Skipping each picture, output the entries exactly as they stand below.

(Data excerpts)
-- Opening Marker --
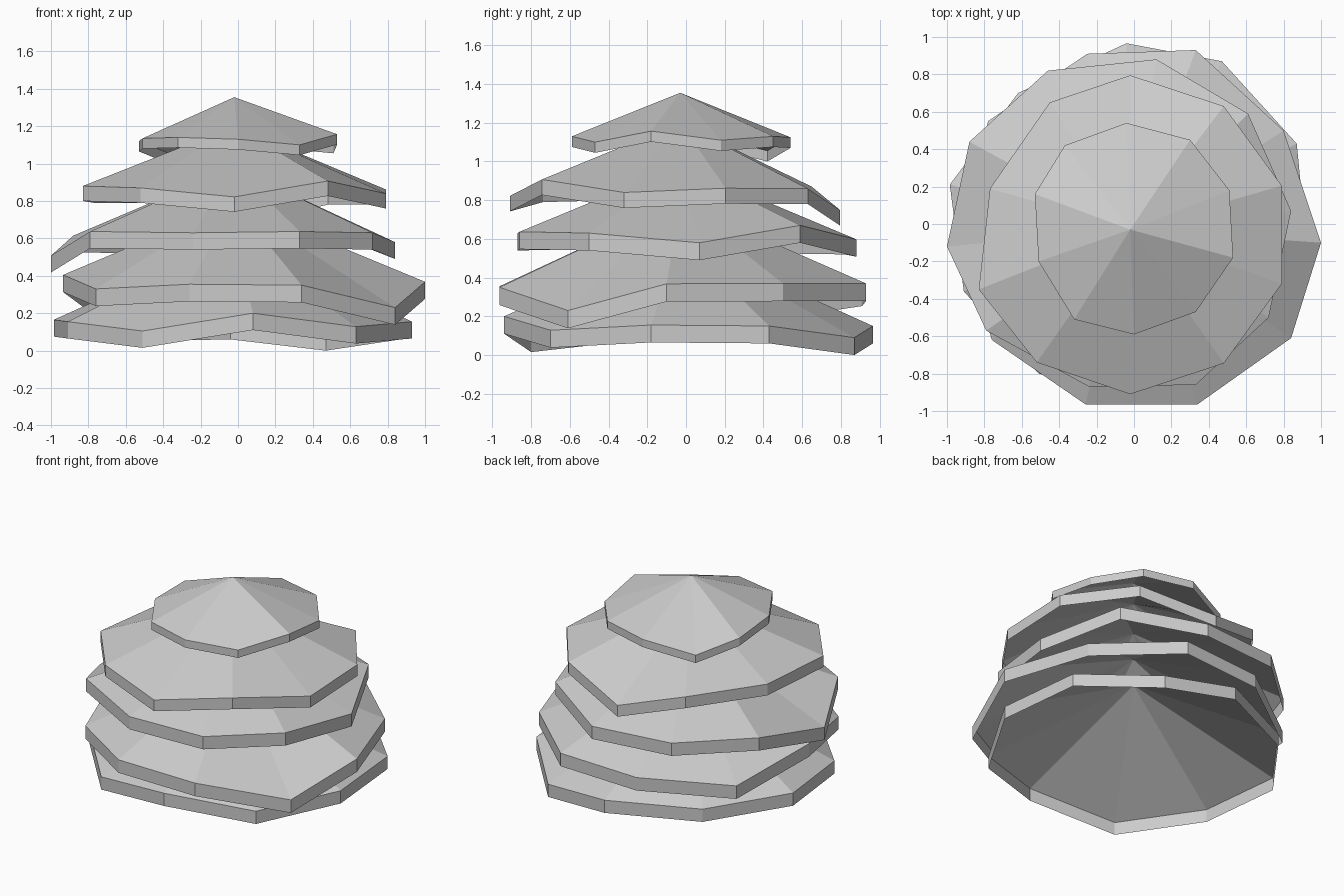
import bpy, bmesh


def tier(name, apex_z, skirt, rim):
    """Open ten-sided cone with an uneven rim and a short vertical skirt."""
    bm = bmesh.new()
    apex = bm.verts.new((-0.02, -0.03, apex_z))
    top = [bm.verts.new(p) for p in rim]
    low = [bm.verts.new((x, y, z - skirt)) for x, y, z in rim]
    n = len(rim)
    for i in range(n):
        j = (i + 1) % n
        bm.faces.new((apex, top[i], top[j]))
        bm.faces.new((top[i], low[i], low[j], top[j]))
    mesh = bpy.data.meshes.new(name)
    bm.to_mesh(mesh)
    bm.free()
    obj = bpy.data.objects.new(name, mesh)
    bpy.context.collection.objects.link(obj)


# Rims run counter-clockwise, given as (x, y, height of upper edge)
# Bottom tier
tier("foliage_tier_1", 0.60, 0.09, [
    (.87, .43, .15), (.47, .87, .09), (-.04, .966, .15), (-.62, .70, .14),
    (-.985, .21, .165), (-.91, -.36, .155), (-.51, -.80, .105),
    (.08, -.94, .20), (.63, -.70, .128), (.93, -.18, .155)])

# Second tier
tier("foliage_tier_2", 0.79, 0.092, [
    (.80, .50, .37), (.33, .93, .37), (-.25, .91, .345), (-.78, .55, .29),
    (-.935, -.04, .405), (-.76, -.62, .33), (-.26, -.964, .355),
    (.34, -.964, .35), (.84, -.61, .23), (1.0, -.10, .368)])

# Third tier
tier("foliage_tier_3", 0.98, 0.09, [
    (.61, .59, .67), (.12, .88, .598), (-.46, .82, .61), (-.88, .44, .615),
    (-1.0, -.12, .508), (-.79, -.57, .637), (-.24, -.87, .63),
    (.33, -.86, .637), (.72, -.50, .63), (.84, .07, .58)])

# Fourth tier
tier("foliage_tier_4", 1.20, 0.08, [
    (.48, .63, .86), (-.02, .795, .75), (-.45, .65, .87), (-.77, .19, .87),
    (-.83, -.35, .88), (-.52, -.74, .87), (-.02, -.91, .822),
    (.48, -.745, .907), (.79, -.32, .84), (.79, .205, .862)])

# Top tier
tier("foliage_tier_5", 1.355, 0.055, [
    (.30, .45, 1.13), (-.04, .54, 1.125), (-.37, .42, 1.055),
    (-.53, .16, 1.12), (-.51, -.20, 1.135), (-.32, -.51, 1.14),
    (0, -.59, 1.13), (.33, -.47, 1.10), (.53, -.18, 1.157), (.51, .18, 1.11)])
-- Closing Marker --
Task response
import bpy, bmesh


def tier(name, apex_z, skirt, rim):
    """Open ten-sided cone with an uneven rim and a short vertical skirt."""
    bm = bmesh.new()
    apex = bm.verts.new((-0.02, -0.03, apex_z))
    top = [bm.verts.new(p) for p in rim]
    low = [bm.verts.new((x, y, z - skirt)) for x, y, z in rim]
    n = len(rim)
    for i in range(n):
        j = (i + 1) % n
        bm.faces.new((apex, top[i], top[j]))
        bm.faces.new((top[i], low[i], low[j], top[j]))
    mesh = bpy.data.meshes.new(name)
    bm.to_mesh(mesh)
    bm.free()
    obj = bpy.data.objects.new(name, mesh)
    bpy.context.collection.objects.link(obj)


# Rims run counter-clockwise, given as (x, y, height of upper edge)
# Bottom tier
tier("foliage_tier_1", 0.60, 0.09, [
    (.87, .43, .15), (.47, .87, .09), (-.04, .966, .15), (-.62, .70, .14),
    (-.985, .21, .165), (-.91, -.36, .155), (-.51, -.80, .105),
    (.08, -.94, .20), (.63, -.70, .128), (.93, -.18, .155)])

# Second tier
tier("foliage_tier_2", 0.79, 0.092, [
    (.80, .50, .37), (.33, .93, .37), (-.25, .91, .345), (-.78, .55, .29),
    (-.935, -.04, .405), (-.76, -.62, .33), (-.26, -.964, .355),
    (.34, -.964, .35), (.84, -.61, .23), (1.0, -.10, .368)])

# Third tier
tier("foliage_tier_3", 0.98, 0.09, [
    (.61, .59, .67), (.12, .88, .598), (-.46, .82, .61), (-.88, .44, .615),
    (-1.0, -.12, .508), (-.79, -.57, .637), (-.24, -.87, .63),
    (.33, -.86, .637), (.72, -.50, .63), (.84, .07, .58)])

# Fourth tier
tier("foliage_tier_4", 1.20, 0.08, [
    (.48, .63, .86), (-.02, .795, .75), (-.45, .65, .87), (-.77, .19, .87),
    (-.83, -.35, .88), (-.52, -.74, .87), (-.02, -.91, .822),
    (.48, -.745, .907), (.79, -.32, .84), (.79, .205, .862)])

# Top tier
tier("foliage_tier_5", 1.355, 0.055, [
    (.30, .45, 1.13), (-.04, .54, 1.125), (-.37, .42, 1.055),
    (-.53, .16, 1.12), (-.51, -.20, 1.135), (-.32, -.51, 1.14),
    (0, -.59, 1.13), (.33, -.47, 1.10), (.53, -.18, 1.157), (.51, .18, 1.11)])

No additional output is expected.